The problem:
Nothing but the lines from the one containing "bpy.context.collection.objects.link(tray)" through the last line of the records below should be written out, each exactly as it stands.

Data supplied:
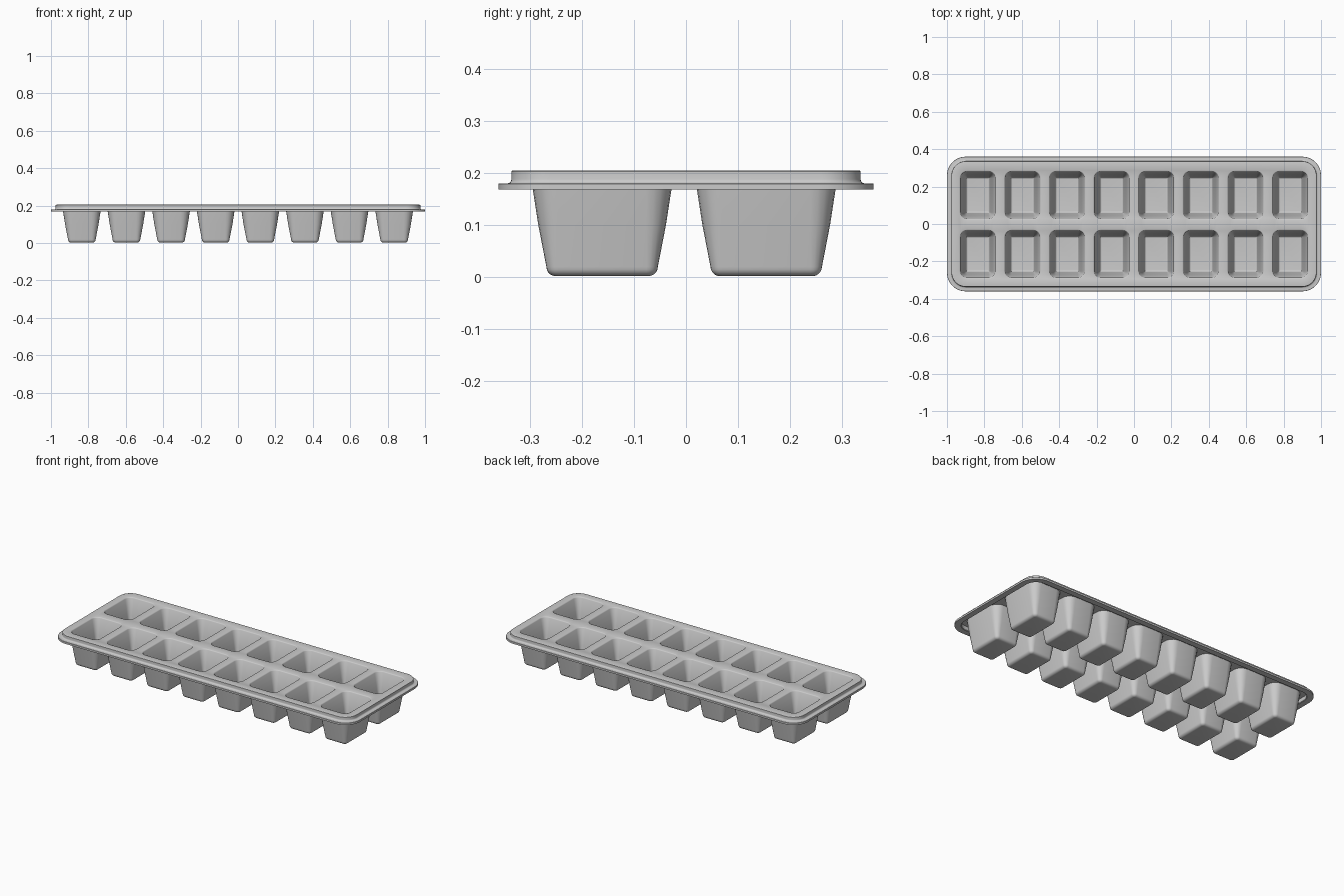
import bpy, bmesh, math

if "Cube" in bpy.data.objects:
    bpy.data.objects.remove(bpy.data.objects["Cube"])

bm = bmesh.new()


def ring(cx, cy, hx, hy, r, z, n):
    """Rounded rectangle loop of vertices."""
    vs = []
    for k, (sx, sy) in enumerate(((1, 1), (-1, 1), (-1, -1), (1, -1))):
        for i in range(n + 1):
            a = math.pi / 2 * (k + i / n)
            vs.append(bm.verts.new((cx + sx * (hx - r) + r * math.cos(a),
                                    cy + sy * (hy - r) + r * math.sin(a), z)))
    return vs


def loft(rings):
    for a, b in zip(rings, rings[1:]):
        for i in range(len(a)):
            j = (i + 1) % len(a)
            bm.faces.new((a[i], a[j], b[j], b[i]))


def loop_edges(vs):
    return [bm.edges.get((vs[i], vs[(i + 1) % len(vs)])) for i in range(len(vs))]


def cup(cx, cy, profile, hx, hy, r):
    """Loft a cup from the (offset, z) profile, close its floor, return the mouth edges."""
    rings = [ring(cx, cy, hx + o, hy + o, max(r + o, 0.004), z, 5) for o, z in profile]
    loft(rings)
    bm.faces.new(rings[-1])
    return loop_edges(rings[0])


def floor_fillet(radius, z0, n=5):
    """Rounded transition from the sloping wall to the floor."""
    return [(-radius * (1 - math.cos(math.pi / 2 * i / n)),
             z0 + radius * (1 - math.sin(math.pi / 2 * i / n))) for i in range(n + 1)]


SLOPE = 0.155

# Rim and flange: (inset, z) from the top plate round to the underside
rim = [(0.029, 0.205), (0.0265, 0.2045), (0.025, 0.203), (0.025, 0.188), (0.024, 0.184),
       (0.0215, 0.1812), (0.018, 0.180), (0.001, 0.180), (0, 0.179), (0, 0.168),
       (0.034, 0.168), (0.037, 0.171), (0.037, 0.193)]
rim_rings = [ring(0, 0, 1 - o, 0.36 - o, 0.1 - o, z, 12) for o, z in rim]
loft(rim_rings)
top_edges = loop_edges(rim_rings[0])
under_edges = loop_edges(rim_rings[-1])

# Cup wall profiles
outer = [(SLOPE * 0.193, 0.193), (SLOPE * 0.1, 0.1)] + floor_fillet(0.018, 0.002)
inner = [(SLOPE * 0.205 + 0.005, 0.205), (SLOPE * 0.205 + 0.002, 0.2038),
         (SLOPE * 0.2, 0.2), (SLOPE * 0.1, 0.1)] + floor_fillet(0.009, 0.014)

# Eight columns by two rows of cups
for row_y in (-0.161, 0.154):
    for i in range(8):
        x = -0.835 + i * 1.67 / 7
        top_edges += cup(x, row_y, inner, 0.062, 0.095, 0.004)
        under_edges += cup(x, row_y, outer, 0.074, 0.107, 0.022)

# Top plate and underside with openings
for edges in (top_edges, under_edges):
    bmesh.ops.triangle_fill(bm, edges=edges, use_beauty=True, use_dissolve=False)
bmesh.ops.recalc_face_normals(bm, faces=bm.faces)

mesh = bpy.data.meshes.new("ice_tray")
bm.to_mesh(mesh)
bm.free()
tray = bpy.data.objects.new("ice_tray", mesh)
bpy.context.collection.objects.link(tray)
bpy.context.view_layer.objects.active = tray
tray.select_set(True)
bpy.ops.object.shade_smooth_by_angle(angle=math.radians(35))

Problem solution:
bpy.context.collection.objects.link(tray)
bpy.context.view_layer.objects.active = tray
tray.select_set(True)
bpy.ops.object.shade_smooth_by_angle(angle=math.radians(35))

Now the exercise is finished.